LADKA: Right.

VAN SUSTEREN: Ambassador Rice goes with that on the TV shows.

LADKA: Right.

VAN SUSTEREN: President Obama continues to do that two days later on David Letterman. At the U.N. on the 25th of September, he was talking about videos, not connecting it to the actual consulate bombing, but that if they didn't want to make a mistake, is there any sort of theory why he was putting that out?

LADKA: I can only speculate that it was to give himself time to try and uncover the information he needed to uncover to find out who actually was responsible for these terrorist killings. Other than that, I really have no real reason as to why that story circulated for so long. Obviously, it was not true.
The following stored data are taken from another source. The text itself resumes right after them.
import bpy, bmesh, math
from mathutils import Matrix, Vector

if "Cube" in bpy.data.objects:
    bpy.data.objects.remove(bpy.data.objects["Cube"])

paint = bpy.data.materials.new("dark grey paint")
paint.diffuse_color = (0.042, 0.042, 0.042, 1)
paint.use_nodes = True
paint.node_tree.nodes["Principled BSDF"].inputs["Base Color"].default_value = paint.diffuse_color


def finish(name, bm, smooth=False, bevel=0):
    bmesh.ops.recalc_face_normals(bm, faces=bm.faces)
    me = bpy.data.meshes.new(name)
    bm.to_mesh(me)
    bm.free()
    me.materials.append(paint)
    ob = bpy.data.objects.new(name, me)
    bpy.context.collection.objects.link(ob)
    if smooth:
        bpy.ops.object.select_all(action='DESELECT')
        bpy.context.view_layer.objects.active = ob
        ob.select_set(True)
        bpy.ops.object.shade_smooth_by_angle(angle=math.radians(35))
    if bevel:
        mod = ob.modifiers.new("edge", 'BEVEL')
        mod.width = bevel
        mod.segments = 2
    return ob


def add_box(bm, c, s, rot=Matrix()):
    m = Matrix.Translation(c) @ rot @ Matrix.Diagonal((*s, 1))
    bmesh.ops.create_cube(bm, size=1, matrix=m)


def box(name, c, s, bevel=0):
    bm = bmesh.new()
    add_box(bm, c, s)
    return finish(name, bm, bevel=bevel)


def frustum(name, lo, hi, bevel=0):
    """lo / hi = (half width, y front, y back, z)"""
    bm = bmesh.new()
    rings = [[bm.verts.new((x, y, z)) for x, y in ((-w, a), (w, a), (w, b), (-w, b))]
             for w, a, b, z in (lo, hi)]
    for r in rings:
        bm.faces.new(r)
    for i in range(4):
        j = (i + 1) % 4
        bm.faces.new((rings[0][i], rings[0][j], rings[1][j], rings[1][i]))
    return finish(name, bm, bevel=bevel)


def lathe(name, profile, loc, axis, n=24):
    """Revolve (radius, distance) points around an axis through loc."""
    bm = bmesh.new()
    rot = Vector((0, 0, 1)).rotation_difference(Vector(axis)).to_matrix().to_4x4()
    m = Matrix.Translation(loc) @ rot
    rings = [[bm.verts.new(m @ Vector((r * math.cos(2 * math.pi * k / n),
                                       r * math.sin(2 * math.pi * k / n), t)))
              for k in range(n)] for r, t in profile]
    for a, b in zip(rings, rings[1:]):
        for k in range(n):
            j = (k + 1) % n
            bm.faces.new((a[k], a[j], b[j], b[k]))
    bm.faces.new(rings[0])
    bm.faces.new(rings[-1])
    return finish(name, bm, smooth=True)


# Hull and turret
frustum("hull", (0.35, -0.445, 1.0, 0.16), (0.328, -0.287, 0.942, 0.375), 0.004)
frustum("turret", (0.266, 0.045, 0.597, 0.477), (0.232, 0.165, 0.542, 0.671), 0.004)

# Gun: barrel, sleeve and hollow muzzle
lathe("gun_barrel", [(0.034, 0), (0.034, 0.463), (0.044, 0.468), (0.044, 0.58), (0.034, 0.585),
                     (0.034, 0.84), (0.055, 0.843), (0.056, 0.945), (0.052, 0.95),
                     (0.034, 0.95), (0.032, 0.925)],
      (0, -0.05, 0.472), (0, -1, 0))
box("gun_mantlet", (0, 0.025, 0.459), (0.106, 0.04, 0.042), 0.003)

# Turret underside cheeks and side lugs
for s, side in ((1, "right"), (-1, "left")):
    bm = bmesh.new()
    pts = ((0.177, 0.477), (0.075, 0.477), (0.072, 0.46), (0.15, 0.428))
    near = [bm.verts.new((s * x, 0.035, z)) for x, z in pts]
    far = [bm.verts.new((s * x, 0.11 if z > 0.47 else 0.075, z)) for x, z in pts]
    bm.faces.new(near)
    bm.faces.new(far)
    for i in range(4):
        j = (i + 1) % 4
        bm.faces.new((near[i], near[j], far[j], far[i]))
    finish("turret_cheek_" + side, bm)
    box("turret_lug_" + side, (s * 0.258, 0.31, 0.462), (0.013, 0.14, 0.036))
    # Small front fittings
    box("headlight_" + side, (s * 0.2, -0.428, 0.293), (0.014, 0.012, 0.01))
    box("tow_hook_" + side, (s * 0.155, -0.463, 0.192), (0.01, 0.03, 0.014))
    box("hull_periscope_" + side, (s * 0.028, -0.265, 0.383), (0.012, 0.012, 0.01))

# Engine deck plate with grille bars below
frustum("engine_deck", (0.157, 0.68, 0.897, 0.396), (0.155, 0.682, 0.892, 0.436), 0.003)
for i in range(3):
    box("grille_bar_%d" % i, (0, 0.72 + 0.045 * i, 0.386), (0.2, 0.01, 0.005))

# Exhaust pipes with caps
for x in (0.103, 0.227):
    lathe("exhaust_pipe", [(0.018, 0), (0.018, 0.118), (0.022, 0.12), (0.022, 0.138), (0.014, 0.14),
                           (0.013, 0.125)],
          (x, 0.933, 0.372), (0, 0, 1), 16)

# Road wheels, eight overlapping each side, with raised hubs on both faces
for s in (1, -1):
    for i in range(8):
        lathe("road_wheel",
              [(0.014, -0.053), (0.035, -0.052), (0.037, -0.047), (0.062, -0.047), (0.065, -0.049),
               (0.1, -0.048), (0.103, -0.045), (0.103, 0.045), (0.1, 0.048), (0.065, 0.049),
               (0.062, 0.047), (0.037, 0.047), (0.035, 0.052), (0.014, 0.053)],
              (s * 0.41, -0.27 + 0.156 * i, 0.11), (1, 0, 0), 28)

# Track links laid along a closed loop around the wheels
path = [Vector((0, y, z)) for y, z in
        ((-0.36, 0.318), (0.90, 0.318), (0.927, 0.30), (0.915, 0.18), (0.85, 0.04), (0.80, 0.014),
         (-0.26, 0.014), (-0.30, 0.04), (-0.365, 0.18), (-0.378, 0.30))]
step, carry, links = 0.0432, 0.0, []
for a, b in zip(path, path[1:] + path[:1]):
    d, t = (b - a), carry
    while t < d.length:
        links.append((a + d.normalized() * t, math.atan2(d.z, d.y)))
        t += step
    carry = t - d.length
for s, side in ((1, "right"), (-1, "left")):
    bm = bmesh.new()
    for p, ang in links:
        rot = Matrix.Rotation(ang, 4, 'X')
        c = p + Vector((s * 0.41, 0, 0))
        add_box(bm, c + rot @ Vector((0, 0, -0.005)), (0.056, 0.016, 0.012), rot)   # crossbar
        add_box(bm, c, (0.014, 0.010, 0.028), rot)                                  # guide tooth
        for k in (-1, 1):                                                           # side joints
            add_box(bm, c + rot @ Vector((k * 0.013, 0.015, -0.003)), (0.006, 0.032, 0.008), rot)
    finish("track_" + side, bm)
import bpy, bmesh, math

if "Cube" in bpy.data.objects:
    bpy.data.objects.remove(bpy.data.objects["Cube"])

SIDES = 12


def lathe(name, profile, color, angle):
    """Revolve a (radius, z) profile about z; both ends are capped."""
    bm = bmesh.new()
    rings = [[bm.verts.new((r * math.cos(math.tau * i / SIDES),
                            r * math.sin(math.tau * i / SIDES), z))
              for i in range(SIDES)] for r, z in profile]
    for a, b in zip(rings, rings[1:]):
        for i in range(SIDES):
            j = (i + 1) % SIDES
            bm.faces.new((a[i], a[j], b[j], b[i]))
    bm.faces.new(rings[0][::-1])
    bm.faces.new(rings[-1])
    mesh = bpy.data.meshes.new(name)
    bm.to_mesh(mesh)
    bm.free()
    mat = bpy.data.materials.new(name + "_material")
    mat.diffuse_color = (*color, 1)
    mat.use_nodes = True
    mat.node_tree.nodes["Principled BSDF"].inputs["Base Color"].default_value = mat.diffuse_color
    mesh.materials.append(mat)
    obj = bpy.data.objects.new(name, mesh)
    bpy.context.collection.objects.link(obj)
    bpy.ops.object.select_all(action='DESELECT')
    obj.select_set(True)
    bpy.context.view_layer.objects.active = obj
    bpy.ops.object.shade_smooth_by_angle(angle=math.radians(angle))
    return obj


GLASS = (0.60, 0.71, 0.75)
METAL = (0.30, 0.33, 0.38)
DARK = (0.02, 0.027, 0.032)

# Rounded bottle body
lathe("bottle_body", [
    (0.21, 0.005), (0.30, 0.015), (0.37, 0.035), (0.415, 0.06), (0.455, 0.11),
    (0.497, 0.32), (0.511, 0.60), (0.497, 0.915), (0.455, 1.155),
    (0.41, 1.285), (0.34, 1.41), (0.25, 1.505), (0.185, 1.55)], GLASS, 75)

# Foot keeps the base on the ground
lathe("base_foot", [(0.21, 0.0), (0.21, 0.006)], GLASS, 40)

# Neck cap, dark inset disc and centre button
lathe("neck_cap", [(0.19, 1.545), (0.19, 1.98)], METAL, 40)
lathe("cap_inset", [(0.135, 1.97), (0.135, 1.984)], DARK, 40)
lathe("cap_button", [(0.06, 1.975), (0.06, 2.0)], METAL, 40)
VAN SUSTEREN: After you had your private conversation with him, did you feel better about him as being the leader or not as good or the same?

LADKA: I felt -- I felt better about him when he took personal responsibility for, obviously, the State Department's mistake in not providing the embassy in Benghazi with enhanced security because the secretary of state, Hillary Clinton, did take responsibility, and he said, No, I'm not the president, it's my responsibility.

But I still feel it was a huge mistake by the State Department, and ultimately the president that caused the deaths of four innocent American citizens.

VAN SUSTEREN: Is it powerful enough in your mind that it has an impact on your vote?

LADKA: I -- my vote is hinging on the president's propensity for positive social change. I like his "ObamaCare" idea. I don't want to see any cuts in Social Security or Medicare or Medicaid. I don't want to see them turned into a voucher system. I don't want to see Planned Parenthood cut or anything else.

On the other hand, the governor, Governor Romney, has a very strong record of successful business practices in the course of his career. And as one old president said, the business of America is really business. So for me, it's a toss-up between Obama's social stances and Governor Romney's business expertise.

VAN SUSTEREN: Well, you've got only about two-and-a-half weeks to come up to a decision. I'm curious, I mean, in light of that, is there -- you know, what -- you know, what will sort of push you in either direction? Are you waiting for the next debate, which will be foreign policy, and will that have any impact? Or I mean, you're running out of time. The clock's running.

LADKA: I think that it may be the foreign policy debate. I'm guessing that as soon as I walk into the voting booth, I'll probably make up my mind then.

VAN SUSTEREN: Did you -- after the debate, did you move a little bit in either direction, or were you just locked right in the same place you were before it started?

LADKA: No, I was locked pretty much in the same place before I started. I thought Romney made a lot of good points about business and his business expertise. I thought the president made a lot of good points about his protection of Social Security, Medicaid, Medicare and "ObamaCare," as well. I really do think we need a national health care program in this country.

So for me, it's still really 50/50, Greta. I wish I could tell you I was leaning one way or the other.

VAN SUSTEREN: Well, I'm curious, after next week, after the foreign policy, if that has any way inched you in either direction, maybe we'll -- you know, we'll have you back and see if -- if it's had any impact. I trust you're going to watch, right?

LADKA: I will. And can I just take a moment to thank my boss, Isaac Illiasoff at Global Telecom Supply in Minneola, for allowing me to take off so that I could attend the town hall. It was really a great experience. And without Isaac at Global Telecom Supply, I never would have been able to attend.

VAN SUSTEREN: And I should note that you even gave them credit for your question last night, in rereading the transcript.

LADKA: Well...

VAN SUSTEREN: So they're getting a lot of credit.

LADKA: Isaac's actually part of our brain trust. So we have Phil and Justin, Isaac, Christian and myself and John. So -- but Isaac is the boss, so he was the one who actually allowed me to attend the town hall. So it was very generous of him to do so. And I wanted to thank him publicly, so thank you for taking -- giving me the time.

VAN SUSTEREN: Very well. Kerry, thank you.

LADKA: Thank you, Greta.